Writer and Director: Ken Hughes (based on the play by John Fernald and the book by Montgomery Hyde)
Cast: Peter Finch, Yvonne Mitchell, James Mason, Nigel Patrick, Lionel Jeffries, John Fraser, Sonia Dresdel
Although Hollywood frequently manages to produce two films about the same subject simultaneously (as with Deep Impact and Armageddon), it isn’t a new phenomenon. In 1959/60, there were two films released about Oscar Wilde and this is the superior version (the other film starred Robert Morley). Peter Finch stars as the Irish literary genius whose downfall was caused by the man he loved.
The film commences on the opening night of Lady Windermere’s Fan , with the evening marred only by an argument between the Marquis of Queensberry (Lionel Jeffries) and his son, Lord Alfred Douglas (John Fraser). Oscar Wilde, a married man with two children, is however attracted to Douglas (aka Bosie) and begins a torrid relationship with the clearly unstable younger man. The affair is a cause célèbre, with Oscar being blackmailed about the relationship but still lavishing riches on his lover.
Needing money to support both his family and Bosie’s extravagant style, Oscar retreats to Brighton to write The Importance of Being Earnest. He’s pursued by Bosie, however, and the two men quarrel and part – they’re only reunited when Oscar learns about the death of Bosie’s brother. On the opening night of his new opus, Wilde is accused of being a sodomite by the Marquis of Queensberry, with the playwright suing Bosie’s father for libel. It is the first of three trials that will eventually see Wilde sent to Reading Gaol for two years’ hard labour.
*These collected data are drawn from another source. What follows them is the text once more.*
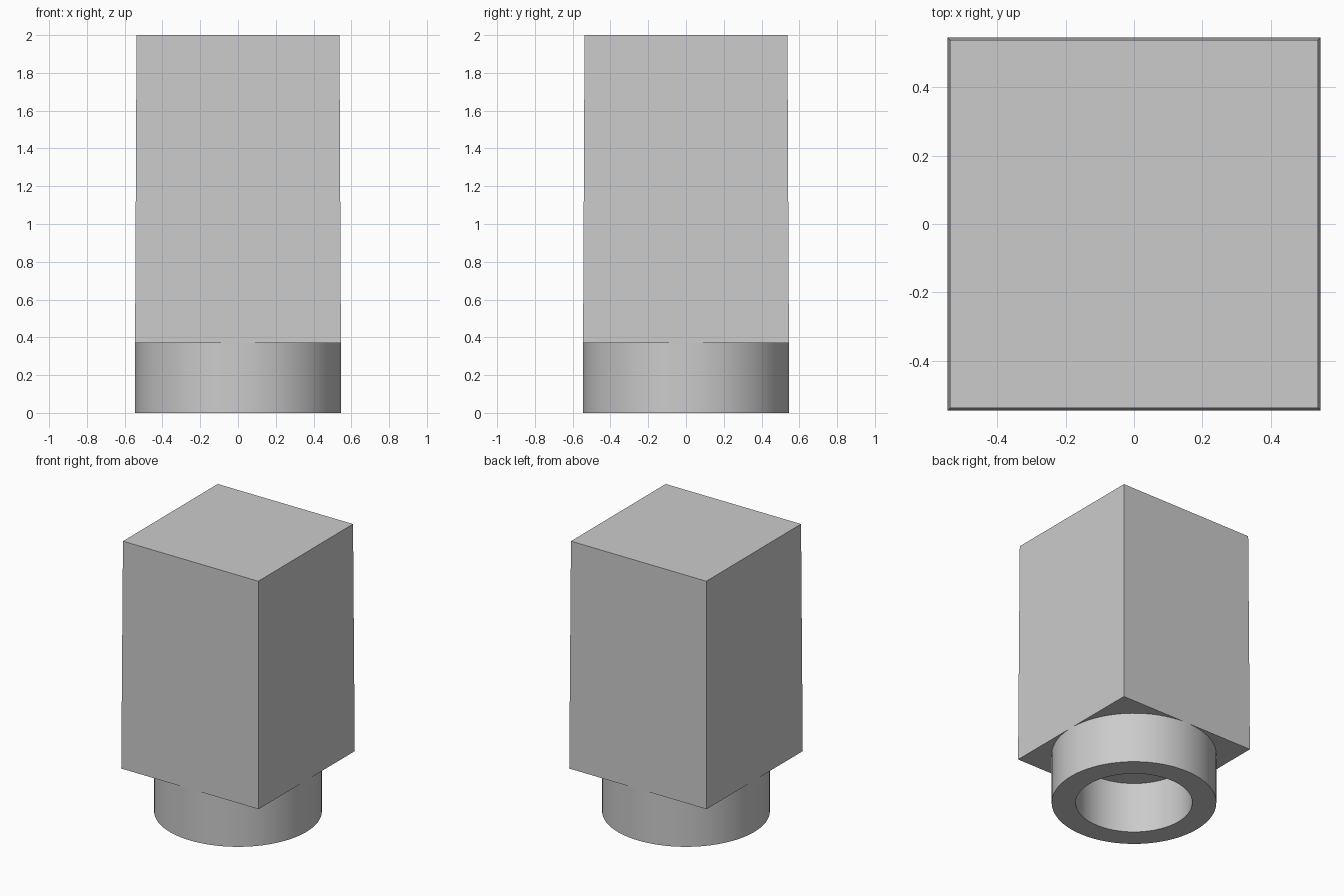
import bpy
import bmesh
from math import radians, sqrt
from mathutils import Matrix, Vector

cube = bpy.data.objects.get("Cube")
if cube:
    bpy.data.objects.remove(cube, do_unlink=True)

HEIGHT = 2.0
COLLAR_HEIGHT = 0.37
OUTER, INNER = 0.545, 0.386
TOP_HALF = 0.537
SEGMENTS = 96

# One plain grey for everything
grey = bpy.data.materials.new("light grey")
grey.use_nodes = True
colour = (0.6, 0.6, 0.6, 1)
grey.diffuse_color = colour
grey.node_tree.nodes["Principled BSDF"].inputs["Base Color"].default_value = colour


def add_object(name, bm):
    bmesh.ops.recalc_face_normals(bm, faces=bm.faces)
    mesh = bpy.data.meshes.new(name)
    bm.to_mesh(mesh)
    bm.free()
    mesh.materials.append(grey)
    obj = bpy.data.objects.new(name, mesh)
    bpy.context.collection.objects.link(obj)
    return obj


# Square body, narrowing very slightly towards the top
bm = bmesh.new()
body_height = HEIGHT - COLLAR_HEIGHT
bmesh.ops.create_cone(
    bm, cap_ends=True, segments=4, depth=body_height,
    radius1=OUTER * sqrt(2), radius2=TOP_HALF * sqrt(2),
    matrix=Matrix.Translation((0, 0, COLLAR_HEIGHT + body_height / 2))
    @ Matrix.Rotation(radians(45), 4, "Z"))
add_object("body", bm)

# Round hollow collar under the body, spun from its wall profile
bm = bmesh.new()
profile = [(OUTER, COLLAR_HEIGHT), (OUTER, 0), (INNER, 0), (INNER, COLLAR_HEIGHT)]
verts = [bm.verts.new((r, 0, z)) for r, z in profile]
edges = [bm.edges.new(pair) for pair in zip(verts, verts[1:] + verts[:1])]
bmesh.ops.spin(bm, geom=verts + edges, cent=Vector(), axis=(0, 0, 1),
               angle=radians(360), steps=SEGMENTS)
bmesh.ops.remove_doubles(bm, verts=bm.verts, dist=0.0001)
collar = add_object("collar", bm)

bpy.ops.object.select_all(action="DESELECT")
collar.select_set(True)
bpy.context.view_layer.objects.active = collar
bpy.ops.object.shade_smooth_by_angle(angle=radians(30))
A moving portrait of a great man brought crashing down by his own vanity and the petty jealousies of others, The Trials of Oscar Wilde features a powerful performance by Peter Finch in the title role. It’s a sensitive drama, comparable to the equally acclaimed Wilde, made nearly 40 years later with Stephen Fry.